Tickets are $16 for general admission, $13 for seniors and $10 for children/students. For tickets or more information, call GVT’s Box Office at 304-645-3838 or visit www.gvtheatre.org.
In 2015, GVT did an international search seeking never-before-produced plays to premier in February. The committee received over 600 submissions from 350 playwrights from all over the world. This year’s New Voices Play Festival includes work from seven talented writers, both professional and amateur.
“As a member of this year’s New Voices Selection Committee, I am delighted at the variety and uniqueness of each piece. Some of these works are very relatable, and some of them will take you to a world that you have never been before,” Micah Hein, GVT’s teaching artist, said.
Greenbrier County resident Danny Boone has been involved with GVT for over 40 years and recently appeared in the 2015 production of A Christmas Carol. His quirky comedy Forever gives a new twist on life everlasting.
E. Wade Fritzius, also a Greenbrier County resident with a long history with GVT, has performed in, written, and directed many plays for New Voices Play Festival. Playing Cards by Twilight’s Shine offers a fresh look at West Virginia’s battle with substance abuse.
Screenwriter and award-winning playwright Adam Szudrich’s work has been seen throughout Australia, Asia and the United Arab Emirates. In Slow Dating, an elderly woman spends the night with a charming stranger and finally realizes the heartbreaking decision she must make.
William H. Sikorski, a lab manager for 3M, writes short plays when he’s not working or spending time with his kids. Canon 983 is the story of a priest forced to make an impossible decision.
Connie Schindewolf is a veteran playwright who has won multiple awards over her 25-year career. In the not-too-distant future of Housekeeping, houses can be programmed and the “help” comes with different settings.
With a longtime career in theater, Les Epstein has experience in writing, directing, acting, singing and teaching with different companies all over the U.S. Ira’s Fantastical Night Ride Up New York 9 shows one man’s battle with dementia, while his wife watches helplessly from the sidelines.
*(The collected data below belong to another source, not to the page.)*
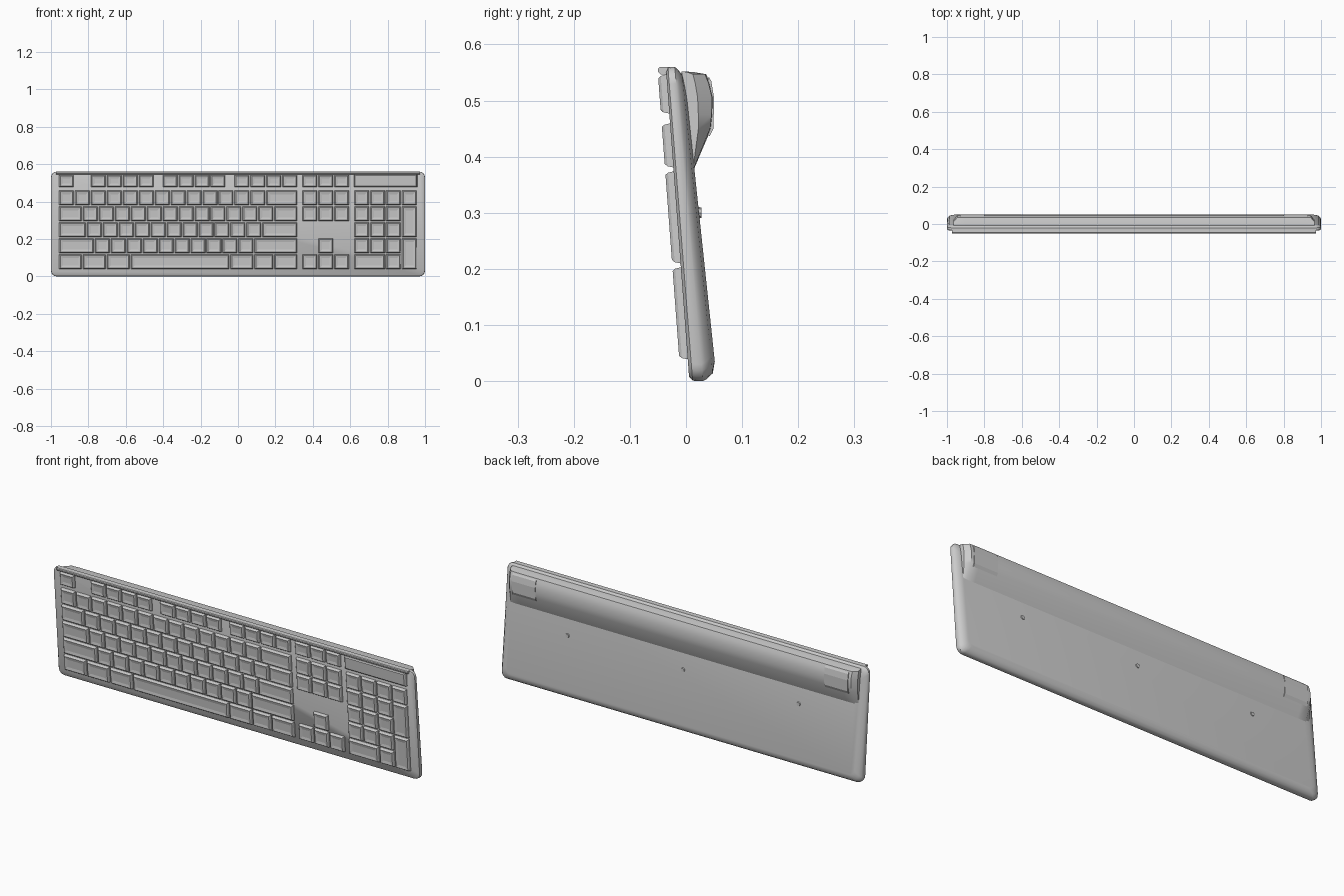
import bpy, bmesh, math

if "Cube" in bpy.data.objects:
    bpy.data.objects.remove(bpy.data.objects["Cube"])

U = 0.0853           # one key unit
X0 = -0.96           # left edge of the key field
front = lambda z: 0.006 - 0.075 * z     # sloping deck plane
back = lambda z: 0.055 - 0.106 * z      # sloping back plane
cap = lambda z: front(z) - 0.015        # key top plane


def finish(name, bm, smooth=None):
    bmesh.ops.recalc_face_normals(bm, faces=bm.faces)
    me = bpy.data.meshes.new(name)
    bm.to_mesh(me)
    bm.free()
    ob = bpy.data.objects.new(name, me)
    bpy.context.collection.objects.link(ob)
    if smooth:
        bpy.context.view_layer.objects.active = ob
        ob.select_set(True)
        bpy.ops.object.shade_smooth_by_angle(angle=math.radians(smooth))
        ob.select_set(False)
    return ob


def loft(bm, rings, close_ends=True):
    loops = [[bm.verts.new(p) for p in r] for r in rings]
    n = len(loops[0])
    for a, b in zip(loops, loops[1:]):
        for i in range(n):
            bm.faces.new((a[i], a[(i + 1) % n], b[(i + 1) % n], b[i]))
    if close_ends:
        bm.faces.new(loops[0])
        bm.faces.new(loops[-1])


def rounded(inset, r=0.03, seg=4):
    # rounded rectangle outline in x and z
    hx, lo, hi = 1 - inset, inset, 0.56 - inset
    pts = []
    for cx, cz, a0 in ((hx - r, hi - r, 0), (r - hx, hi - r, 90),
                       (r - hx, lo + r, 180), (hx - r, lo + r, 270)):
        for i in range(seg + 1):
            a = math.radians(a0 + 90 * i / seg)
            pts.append((cx + r * math.cos(a), cz + r * math.sin(a)))
    return pts


# Case: layered rounded outlines between deck and back planes
bm = bmesh.new()
rings = []
for inset, t in ((0.008, 0), (0.001, 0.12), (0, 0.25), (0, 0.5),
                 (0.004, 0.65), (0.014, 0.88), (0.035, 1)):
    rings.append([(x, front(z) * (1 - t) + back(z) * t, z) for x, z in rounded(inset)])
loft(bm, rings)
finish("case", bm, 35)

# Raised bar along the top edge
bm = bmesh.new()
bar = ((-0.03, 0.545), (-0.046, 0.547), (-0.05, 0.551), (-0.05, 0.557),
       (-0.046, 0.56), (-0.025, 0.56))
loft(bm, [[(x, y, z) for y, z in bar] for x in (-0.972, 0.972)])
finish("top_bar", bm, 35)

# Rear hump
bm = bmesh.new()
hump = ((-0.008, 0.552), (0.012, 0.551), (0.036, 0.547), (0.043, 0.53), (0.049, 0.505),
        (0.048, 0.475), (0.045, 0.45), (0.013, 0.375), (0.0, 0.375))
rings = []
for x, k in ((-0.965, 0.45), (-0.945, 0.95), (-0.9, 1), (0.9, 1), (0.945, 0.95), (0.965, 0.45)):
    rings.append([(x, (back(z) - 0.004) * (1 - k) + y * k, z) for y, z in hump])
loft(bm, rings)
finish("rear_hump", bm, 35)

# Folding feet at both ends of the hump
for side, label in ((-1, "left"), (1, "right")):
    bm = bmesh.new()
    foot = ((0.04, 0.543), (0.045, 0.535), (0.05, 0.505), (0.049, 0.45), (0.042, 0.436), (0.03, 0.45))
    loft(bm, [[(side * x, y, z) for y, z in foot] for x in (0.80, 0.93)])
    finish("folding_foot_" + label, bm)

# Small studs on the back
for i, x in enumerate((-0.64, 0.0, 0.64)):
    bm = bmesh.new()
    rings = []
    for r, h in ((0.012, -0.004), (0.009, 0.004)):
        rings.append([(x + r * math.cos(a * math.pi / 4), back(0.3) + h,
                       0.3 + r * math.sin(a * math.pi / 4)) for a in range(8)])
    loft(bm, rings)
    finish("back_stud_%d" % i, bm)


def block(bm, x0, x1, z0, z1, inset=0.007, dish=True):
    # tapered cap standing on the sloping deck
    rings = []
    spec = [(0, 0), (0.003, 0.75), (inset, 1)]
    if dish:
        spec.append((inset + 0.014, 0.85))
    for d, t in spec:
        rings.append([(x, (front(z) + 0.004) * (1 - t) + cap(z) * t, z)
                      for x, z in ((x0 + d, z0 + d), (x1 - d, z0 + d),
                                   (x1 - d, z1 - d), (x0 + d, z1 - d))])
    loft(bm, rings)


def key_row(bm, start, widths, z0, z1):
    # negative widths are gaps
    x = X0 + start * U
    for w in widths:
        if w > 0:
            block(bm, x + 0.003, x + w * U - 0.003, z0, z1)
        x += abs(w) * U


rows = [(0.038 + 0.0855 * i, 0.118 + 0.0855 * i) for i in range(5)]
top_row = (0.476, 0.543)

# Main typing block
main = ([1.5, 1.5, 1.5, 6.25, 1.5, 1.25, 1.5],
        [2.25] + [1] * 10 + [2.75],
        [1.75] + [1] * 11 + [2.25],
        [1.5] + [1] * 12 + [1.5],
        [1] * 13 + [2])
bm = bmesh.new()
for w, (a, b) in zip(main, rows):
    key_row(bm, 0, w, a, b)
key_row(bm, 0, [1, -1] + ([1] * 4 + [-0.5]) * 3, *top_row)
finish("main_keys", bm)

# Navigation block
bm = bmesh.new()
key_row(bm, 15.25, [1, 1, 1], *rows[0])
key_row(bm, 15.25, [-1, 1, -1], *rows[1])
for r in (rows[3], rows[4], top_row):
    key_row(bm, 15.25, [1, 1, 1], *r)
finish("navigation_keys", bm)

# Number pad with two double height keys
bm = bmesh.new()
key_row(bm, 18.5, [2, 1], *rows[0])
for r in rows[1:4]:
    key_row(bm, 18.5, [1, 1, 1], *r)
key_row(bm, 18.5, [1, 1, 1, 1], *rows[4])
for lo, hi in ((0, 1), (2, 3)):
    key_row(bm, 21.5, [1], rows[lo][0], rows[hi][1])
finish("number_pad_keys", bm)

# Plain indicator panel above the number pad
bm = bmesh.new()
block(bm, X0 + 18.5 * U, X0 + 22.5 * U, 0.476, 0.547, 0.008, False)
finish("indicator_panel", bm)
Steven Korbar is a well-known playwright whose work has been produced throughout the U.S., Canada, the United Kingdom and Australia. The drama In Her Golden Years is the story of a mother finally confiding in her daughter, and I Saw What You Said examines what happens when social media interferes with life.